At the beginning of the academic year sports clubs and societies do all they can to get new members to join.
The London School of Economics’ men’s rugby club, however, have crossed the line from ‘banter’ to downright unacceptable sexism and homophobia. During the university’s Fresher’s Fair, a seven page leaflet was handed out referring to women as “sloppy birds”, “beast-like” and “trollops”, as well as condemning “homosexual debauchery”. The leaflet was removed for the second day of the fair, although the team continued to recruit freshers.
Read part of the leaflet here
— Bad Housekeeping (@bad_housekeeper) October 3, 2014
The women’s team quickly released a statement not only condemning their male colleagues but also highlighting the fact that the media had ignored their presence.
Many publications had stated that the rugby team had handed out the misogynistic leaflet, failing to differentiate between the male and female counterparts.
— LSE Women's Rugby (@lseau_wrfc) October 6, 2014
The ‘lad culture’ scandal isn’t a surprise for many. It keeps growing, becoming evermore disgusting. The problem has got so bad that the NUS have held summits on the issue. ‘Lad culture’ has been defined by the NUS “as a group or ‘pack’ mentality residing in activities such as sport and heavy alcohol consumption”. They have gone as far as to stress that the banter that is thrown around by ‘lads’ is “often sexist, misogynist, and homophobic”. The tweet below by the popular website, TheLADBible, is an example of the ongoing issue.
— TheLADBible (@TheLadBible) October 9, 2014

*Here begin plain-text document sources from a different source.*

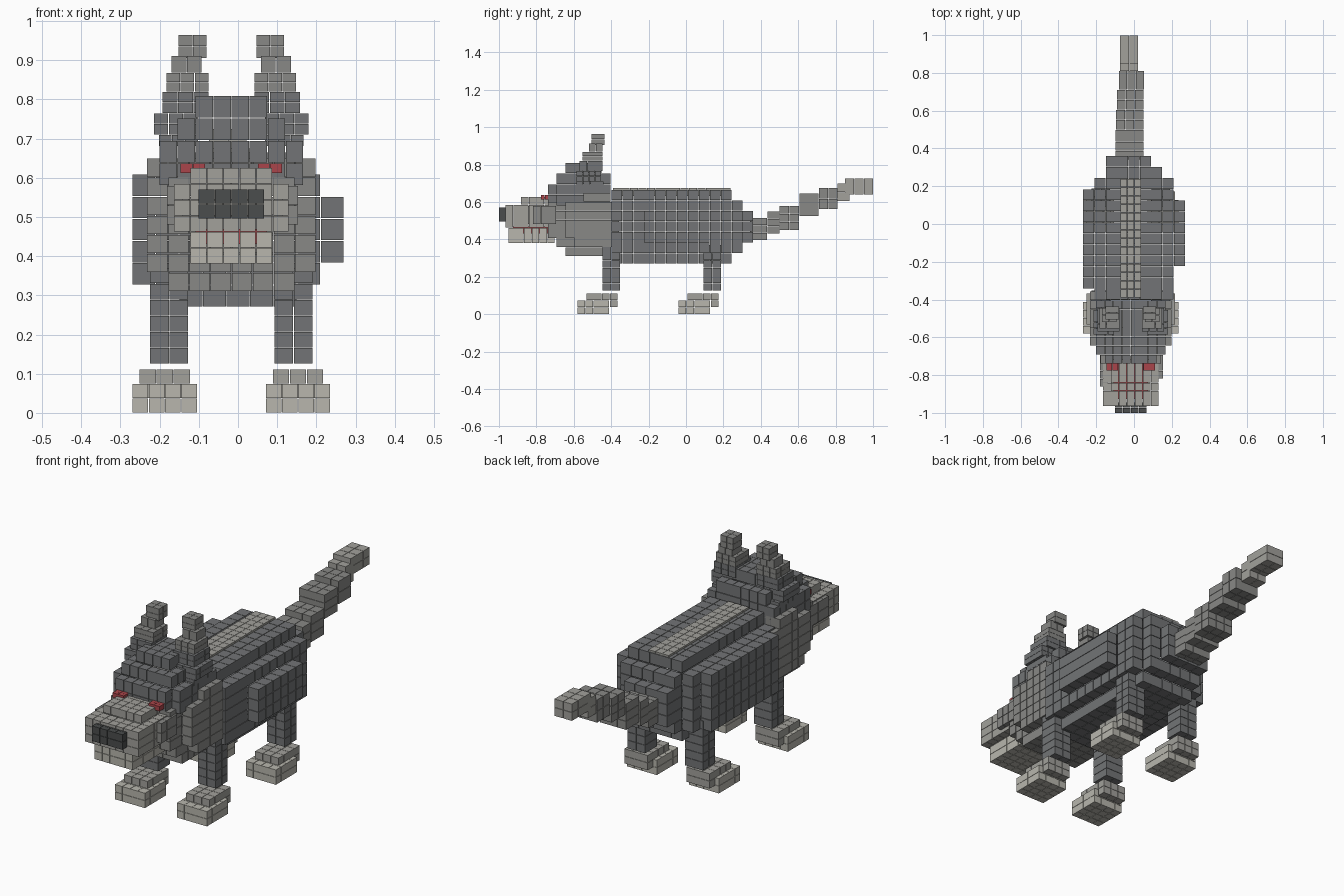
import bpy, bmesh
from mathutils import Vector, Matrix

CX = -0.017  # centre line of the animal


def material(name, rgb):
    m = bpy.data.materials.new(name)
    m.diffuse_color = (*rgb, 1)
    return m


DARK = material("dark_fur", (0.17, 0.175, 0.18))
MID = material("mid_fur", (0.25, 0.25, 0.24))
LIGHT = material("light_fur", (0.36, 0.355, 0.33))
PALE = material("pale_fur", (0.48, 0.47, 0.42))
BLACK = material("nose_black", (0.07, 0.075, 0.075))
RED = material("eye_red", (0.4, 0.06, 0.07))


def voxels(name, size, origin, boxes, mat):
    """Fill boxes (x0, x1, y0, y1, z0, z1) with small cubes on one grid."""
    cells = set()
    for b in boxes:
        r = [range(round((b[2 * i] - origin[i]) / size[i]),
                   round((b[2 * i + 1] - origin[i]) / size[i])) for i in range(3)]
        cells |= {(i, j, k) for i in r[0] for j in r[1] for k in r[2]}
    bm = bmesh.new()
    for c in sorted(cells):
        near = [(c[0] + a, c[1] + b, c[2] + d) for a, b, d in
                ((1, 0, 0), (-1, 0, 0), (0, 1, 0), (0, -1, 0), (0, 0, 1), (0, 0, -1))]
        if all(n in cells for n in near):
            continue
        pos = Vector([origin[i] + (c[i] + 0.5) * size[i] for i in range(3)])
        scale = Matrix.Diagonal([s * 0.96 for s in size] + [1])
        bmesh.ops.create_cube(bm, size=1, matrix=Matrix.Translation(pos) @ scale)
    me = bpy.data.meshes.new(name)
    bm.to_mesh(me)
    bm.free()
    me.materials.append(mat)
    ob = bpy.data.objects.new(name, me)
    bpy.context.collection.objects.link(ob)
    return ob


def wide(h, *rest):
    """Box of half width h around the centre line."""
    return (CX - h, CX + h, *rest)


# Body with stepped belly, rump and uneven flanks
voxels("body", (0.06, 0.0585, 0.0565), (-0.27, -0.40, 0.27), [
    (-0.15, 0.15, -0.40, 0.243, 0.27, 0.327),
    (-0.21, 0.21, -0.40, 0.243, 0.327, 0.61),
    (-0.15, 0.15, -0.40, 0.302, 0.327, 0.61),
    (-0.15, 0.09, -0.40, 0.36, 0.383, 0.553),
    (-0.27, -0.21, -0.34, 0.185, 0.327, 0.61),
    (0.21, 0.27, -0.225, 0.126, 0.383, 0.553),
    (-0.15, 0.15, -0.40, 0.243, 0.61, 0.66)], DARK)
voxels("spine_stripe", (0.037, 0.045, 0.045), (CX - 0.0555, -0.39, 0.63),
       [wide(0.0555, -0.39, 0.24, 0.63, 0.675)], LIGHT)

# Chest and cheek fur
voxels("mane", (0.054, 0.048, 0.0485), (CX, -0.74, 0.31), [
    wide(0.162, -0.645, -0.40, 0.31, 0.358),
    wide(0.216, -0.60, -0.36, 0.358, 0.407),
    wide(0.162, -0.69, -0.36, 0.358, 0.407),
    wide(0.216, -0.645, -0.36, 0.407, 0.60),
    wide(0.162, -0.74, -0.36, 0.407, 0.60),
    wide(0.216, -0.57, -0.40, 0.60, 0.65)], MID)

# Skull
voxels("head", (0.046, 0.048, 0.0575), (CX, -0.74, 0.58), [
    wide(0.184, -0.69, -0.405, 0.58, 0.695),
    wide(0.138, -0.74, -0.405, 0.58, 0.695),
    wide(0.138, -0.69, -0.405, 0.695, 0.752),
    wide(0.092, -0.645, -0.45, 0.752, 0.81)], DARK)

# Snout, jaw, mouth and nose
S = (0.042, 0.0415, 0.041)
O = (CX - 0.021, -0.965, 0.38)
voxels("snout", S, O, [
    wide(0.105, -0.882, -0.716, 0.585, 0.626),
    wide(0.147, -0.965, -0.716, 0.462, 0.585)], LIGHT)
voxels("snout_side", (0.042, 0.0415, 0.05), (CX - 0.165, -0.86, 0.48), [
    (CX - 0.165, CX - 0.123, -0.86, -0.71, 0.48, 0.58),
    (CX + 0.129, CX + 0.171, -0.82, -0.71, 0.48, 0.58)], MID)
voxels("jaw", S, (CX - 0.021, -0.95, 0.38), [
    wide(0.105, -0.95, -0.70, 0.38, 0.462)], PALE)
voxels("mouth", (0.19, 0.2, 0.04), (CX - 0.095, -0.93, 0.43),
       [wide(0.095, -0.93, -0.73, 0.43, 0.47)], RED)
voxels("nose", (0.042, 0.0275, 0.038), (CX, -1, 0.495),
       [wide(0.084, -1, -0.945, 0.495, 0.571)], BLACK)

for side, sgn in (("left", -1), ("right", 1)):
    def part(a, b, *rest):
        """Box from a to b away from the centre line, on this side."""
        lo, hi = sorted((CX + sgn * a, CX + sgn * b))
        return (lo, hi, *rest)

    # Eyes
    e = part(0.067, 0.13, -0.775, -0.735, 0.612, 0.637)
    voxels(side + "_eye", (0.0315, 0.02, 0.025), e[::2], [e], RED)

    # Ears taper in steps: inner, outer, front, back, bottom, top
    for i, (a, b, y0, y1, z0, z1) in enumerate((
            (0.063, 0.135, -0.505, -0.435, 0.905, 0.965),
            (0.075, 0.153, -0.520, -0.445, 0.868, 0.912),
            (0.058, 0.166, -0.555, -0.445, 0.820, 0.868),
            (0.058, 0.176, -0.570, -0.445, 0.765, 0.820),
            (0.085, 0.198, -0.585, -0.455, 0.710, 0.765),
            (0.085, 0.185, -0.585, -0.440, 0.680, 0.710))):
        e = part(a, b, y0, y1, z0, z1)
        n = [round((b - a) / 0.036), round((y1 - y0) / 0.036), max(1, round((z1 - z0) / 0.03))]
        size = [(e[2 * k + 1] - e[2 * k]) / n[k] for k in range(3)]
        voxels(f"{side}_ear_{i}", size, e[::2], [e], MID if i < 3 else DARK)

    # Legs and stepped paws
    for end, dy in (("front", 0), ("back", 0.54)):
        leg = part(0.109, 0.208, -0.447 + dy, -0.351 + dy, 0.125, 0.371)
        voxels(f"{end}_{side}_leg", (0.0495, 0.048, 0.041), leg[::2], [leg], DARK)
        paw = part(0.087, 0.253, -0.58 + dy, -0.412 + dy, 0, 0.075)
        voxels(f"{end}_{side}_paw", (0.0415, 0.042, 0.0375), paw[::2], [paw], PALE)
        top = part(0.105, 0.235, -0.534 + dy, -0.366 + dy, 0.074, 0.111)
        heel = (top[0], top[1], -0.408 + dy, -0.366 + dy, 0.037, 0.074)
        voxels(f"{end}_{side}_paw_top", (0.0433, 0.042, 0.037), top[::2], [top, heel], LIGHT)

# Tail rises backwards in steps: x0, x1, y0, y1, z0, z1
for i, b in enumerate((
        (-0.10, 0.05, 0.34, 0.435, 0.395, 0.515),
        (-0.10, 0.05, 0.435, 0.50, 0.43, 0.55),
        (-0.095, 0.05, 0.50, 0.605, 0.45, 0.58),
        (-0.09, 0.05, 0.605, 0.71, 0.525, 0.645),
        (-0.08, 0.055, 0.71, 0.81, 0.56, 0.675),
        (-0.075, 0.023, 0.81, 0.875, 0.605, 0.70),
        (-0.075, 0.023, 0.85, 1.00, 0.64, 0.725))):
    n = [max(1, round((b[2 * k + 1] - b[2 * k]) / 0.047)) for k in range(3)]
    voxels(f"tail_{i}", [(b[2 * k + 1] - b[2 * k]) / n[k] for k in range(3)],
           b[::2], [b], MID if i < 5 else LIGHT)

The LSE rugby team have released an apology and admitted that the leaflet contained “offensive and stigmatising language”. However, not one individual was willing to take the blame for the leaflet and the apology came too little too late. After receiving complaints and an online petition for the team to be suspended from competitions, the LSE Student’s Union has disbanded the men’s rugby team and, as a further ‘punishment’, the team have to attend workshops on the negative effects of ‘banter’.
Featured image: Umezo Kamata via Wikipedia